▶ **Task brief**: Which lines in the records below include the word "range"? Report each of them in full.

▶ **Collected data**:

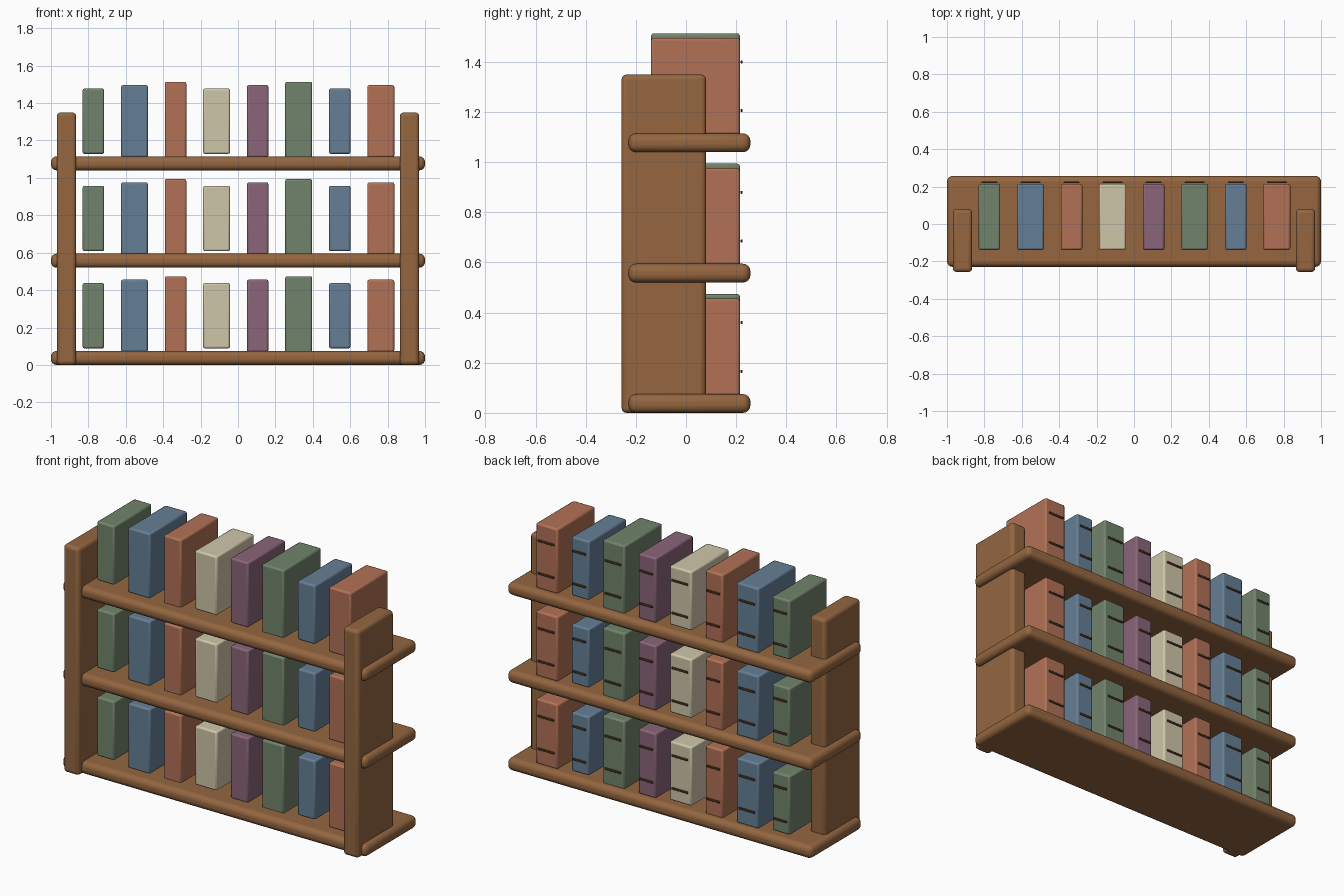
import bpy
import math

if "Cube" in bpy.data.objects:
    bpy.data.objects.remove(bpy.data.objects["Cube"])


def material(name, rgb):
    m = bpy.data.materials.new(name)
    m.diffuse_color = (*[(c / 255) ** 2.2 for c in rgb], 1)
    m.use_nodes = True
    m.node_tree.nodes["Principled BSDF"].inputs["Base Color"].default_value = m.diffuse_color
    return m


def box(name, centre, size, bevel, mat, segments=3):
    bpy.ops.mesh.primitive_cube_add(size=1, location=centre)
    ob = bpy.context.object
    ob.name = name
    ob.scale = size
    bpy.ops.object.transform_apply(location=False, rotation=False, scale=True)
    mod = ob.modifiers.new("rounding", 'BEVEL')
    mod.width = bevel
    mod.segments = segments
    bpy.ops.object.shade_smooth_by_angle(angle=math.radians(40))
    ob.data.materials.append(mat)
    return ob


wood = material("wood", (147, 102, 66))
band = material("spine_band", (92, 66, 44))
green = material("green_cover", (113, 131, 107))
blue = material("blue_cover", (101, 126, 148))
rust = material("rust_cover", (177, 113, 87))
cream = material("cream_cover", (206, 197, 168))
plum = material("plum_cover", (137, 101, 121))
covers = [green, blue, rust, cream, plum]

# Side posts
for side, x in (("left", -0.917), ("right", 0.917)):
    box(f"{side}_post", (x, -0.0885, 0.675), (0.104, 0.337, 1.35), 0.02, wood)

for level in range(3):
    z = 0.0375 + 0.52 * level
    # Shelf board with rounded edges
    box(f"shelf_{level + 1}", (0, 0.014, z), (2, 0.486, 0.075), 0.03, wood, 4)

    # Row of books, with two raised bands on each spine
    mid = 0.26 + 0.52 * level + 0.003
    for i in range(8):
        x = -0.773 + 0.2195 * i
        width = 0.115 if i % 2 == 0 else 0.144
        height = 0.35 + 0.036 * (i % 3)
        box(f"book_{level + 1}_{i + 1}", (x, 0.038, mid),
            (width, 0.354, height), 0.01, covers[i % 5], 2)
        for k, dz in enumerate((-0.097, 0.097)):
            box(f"spine_band_{level + 1}_{i + 1}_{k + 1}", (x, 0.222, mid + dz),
                (width * 0.74, 0.008, 0.012), 0.002, band, 1)
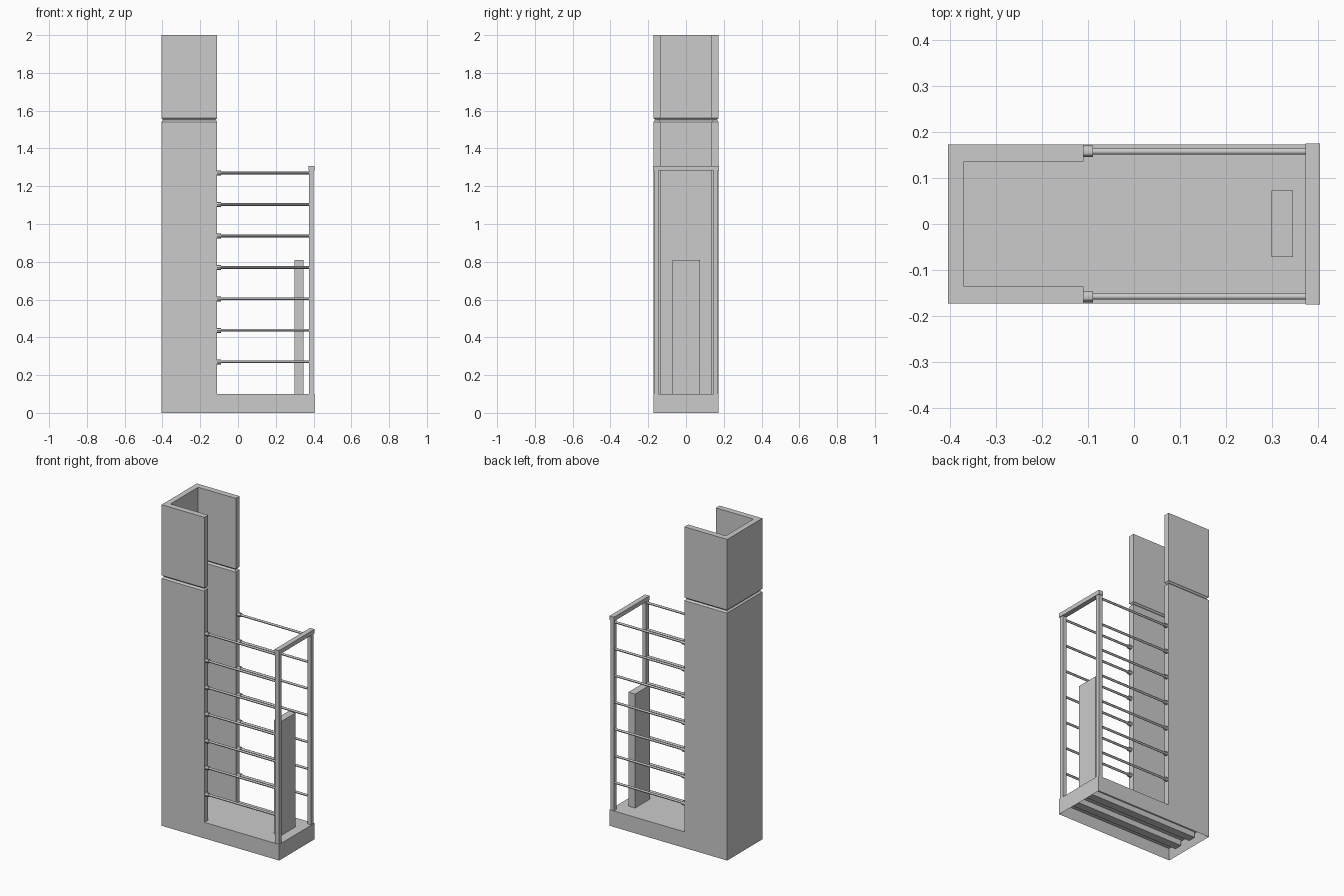
import bpy, bmesh, math

if "Cube" in bpy.data.objects:
    bpy.data.objects.remove(bpy.data.objects["Cube"])


def finish(name, bm):
    bmesh.ops.recalc_face_normals(bm, faces=bm.faces)
    mesh = bpy.data.meshes.new(name)
    bm.to_mesh(mesh)
    bm.free()
    obj = bpy.data.objects.new(name, mesh)
    bpy.context.collection.objects.link(obj)
    return obj


def box_mesh(lo, hi):
    bm = bmesh.new()
    bmesh.ops.create_cube(bm, size=1)
    for v in bm.verts:
        v.co = [(a + b) / 2 + c * (b - a) for a, b, c in zip(lo, hi, v.co)]
    return bm


def box(name, lo, hi):
    return finish(name, box_mesh(lo, hi))


def channel(name, levels):
    """U-shaped upright lofted through (height, edge inset) levels."""
    bm = bmesh.new()
    rings = []
    for z, d in levels:
        xb, xf, xi = -0.405 + d, -0.11 - d, -0.37 - d
        yo, yi = 0.173 - d, 0.136 + d
        pts = [(xb, -yo), (xf, -yo), (xf, -yi), (xi, -yi),
               (xi, yi), (xf, yi), (xf, yo), (xb, yo)]
        rings.append([bm.verts.new((x, y, z)) for x, y in pts])
    for a, b in zip(rings, rings[1:]):
        for i in range(8):
            j = (i + 1) % 8
            bm.faces.new((a[i], a[j], b[j], b[i]))
    bm.faces.new(rings[0][::-1])
    bm.faces.new(rings[-1])
    return finish(name, bm)


def rod(name, x0, x1, y, z, radius, sides=12):
    bpy.ops.mesh.primitive_cylinder_add(
        vertices=sides, radius=radius, depth=x1 - x0,
        location=((x0 + x1) / 2, y, z), rotation=(0, math.pi / 2, 0))
    obj = bpy.context.object
    obj.name = name
    bpy.ops.object.shade_smooth_by_angle()
    return obj


# Base tray, hollow underneath
bm = box_mesh((-0.405, -0.173, 0), (0.405, 0.173, 0.1))
bm.faces.ensure_lookup_table()
bottom = min(bm.faces, key=lambda f: f.calc_center_median().z)
bmesh.ops.inset_region(bm, faces=[bottom], thickness=0.03)
for v in bottom.verts:
    v.co.z = 0.06
finish("base", bm)

# Stiffening rails below the deck
for y in (-0.06, 0.06):
    box("base_rail", (-0.375, y - 0.025, 0.025), (0.375, y + 0.025, 0.06))

# Tower in two sections meeting at a chamfered groove
channel("tower_lower", [(0.1, 0), (1.541, 0), (1.551, 0.009)])
channel("tower_upper", [(1.551, 0.009), (1.559, 0.003), (1.56, 0), (2.0, 0)])

# End posts, horizontal rods and their sockets on both sides
for s in (-1, 1):
    y = 0.158 * s
    box("end_post", (0.376, y - 0.0125, 0.1), (0.401, y + 0.0125, 1.282))
    for i in range(7):
        z = 0.27 + i / 6
        rod("side_rod", -0.112, 0.38, y, z, 0.007)
        rod("rod_socket", -0.112, -0.089, y, z, 0.0125)

# Cross bar over the posts and upright panel
box("top_bar", (0.374, -0.175, 1.282), (0.405, 0.175, 1.308))
box("panel", (0.30, -0.072, 0.1), (0.346, 0.073, 0.81))
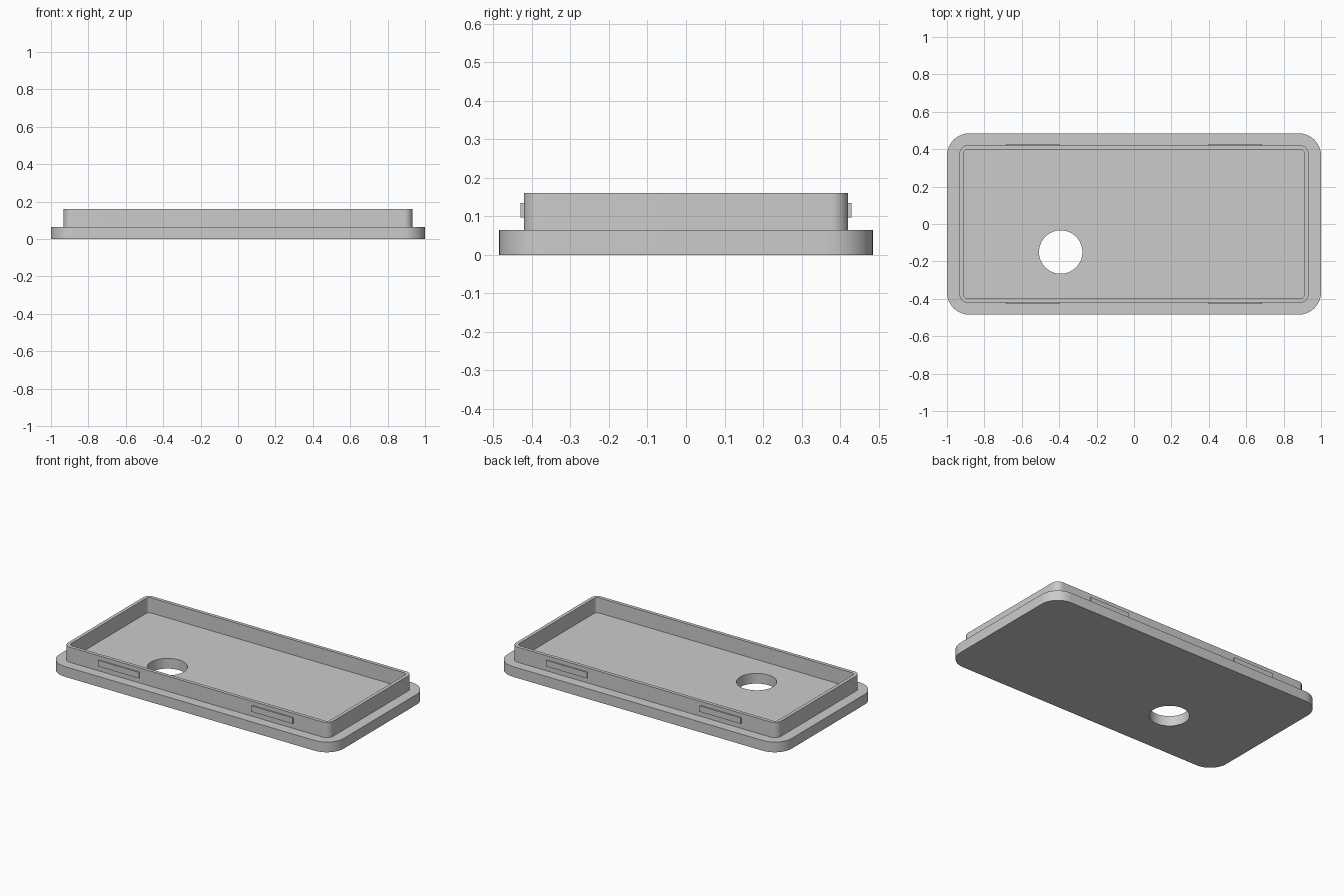
import bpy, bmesh
from math import sin, cos, pi, radians

cube = bpy.data.objects.get("Cube")
if cube:
    bpy.data.objects.remove(cube, do_unlink=True)

grey = bpy.data.materials.new("light grey plastic")
grey.use_nodes = True
colour = (0.6, 0.6, 0.6, 1)
grey.diffuse_color = colour
grey.node_tree.nodes["Principled BSDF"].inputs["Base Color"].default_value = colour


def rounded_rect(hx, hy, r, steps=12):
    """Outline of a rectangle with rounded corners, counter-clockwise."""
    points = []
    for i, (sx, sy) in enumerate([(1, 1), (-1, 1), (-1, -1), (1, -1)]):
        for s in range(steps + 1):
            a = (i + s / steps) * pi / 2
            points.append((sx * (hx - r) + r * cos(a), sy * (hy - r) + r * sin(a)))
    return points


def circle(cx, cy, r, steps=64):
    return [(cx + r * cos(2 * pi * s / steps), cy + r * sin(2 * pi * s / steps))
            for s in range(steps)]


def prism(name, outlines, z0, z1):
    """Solid between two heights; outlines after the first are holes."""
    bm = bmesh.new()
    edges = []
    for outline in outlines:
        verts = [bm.verts.new((x, y, z0)) for x, y in outline]
        edges += [bm.edges.new((v, verts[i - 1])) for i, v in enumerate(verts)]
    bmesh.ops.triangle_fill(bm, edges=edges, use_beauty=True, normal=(0, 0, 1))
    top = bmesh.ops.extrude_face_region(bm, geom=bm.faces[:], use_keep_orig=True)
    for v in top["geom"]:
        if isinstance(v, bmesh.types.BMVert):
            v.co.z = z1
    bmesh.ops.recalc_face_normals(bm, faces=bm.faces[:])
    mesh = bpy.data.meshes.new(name)
    bm.to_mesh(mesh)
    bm.free()
    mesh.materials.append(grey)
    obj = bpy.data.objects.new(name, mesh)
    bpy.context.collection.objects.link(obj)
    bpy.ops.object.select_all(action="DESELECT")
    obj.select_set(True)
    bpy.context.view_layer.objects.active = obj
    bpy.ops.object.shade_smooth_by_angle(angle=radians(30))
    return obj


# Base plate with a round through hole
prism("base_plate", [rounded_rect(1, 0.485, 0.12), circle(-0.392, -0.15, 0.116)], 0, 0.065)

# Thin upright rim around the inner floor
prism("rim", [rounded_rect(0.933, 0.421, 0.045), rounded_rect(0.911, 0.399, 0.023)],
      0.065, 0.161)

# Snap ridges on the long sides of the rim
for side, sy in (("front", -1), ("back", 1)):
    for end, sx in (("left", 1), ("right", -1)):
        corners = [(0.397, 0.415), (0.684, 0.415), (0.684, 0.429), (0.397, 0.429)]
        prism(f"{side}_{end}_snap_ridge", [[(sx * x, sy * y) for x, y in corners]],
              0.097, 0.135)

▶ **Solution for this task**:
for level in range(3):
    for i in range(8):
        for i in range(8):
    for i in range(7):
        for s in range(steps + 1):
            for s in range(steps)]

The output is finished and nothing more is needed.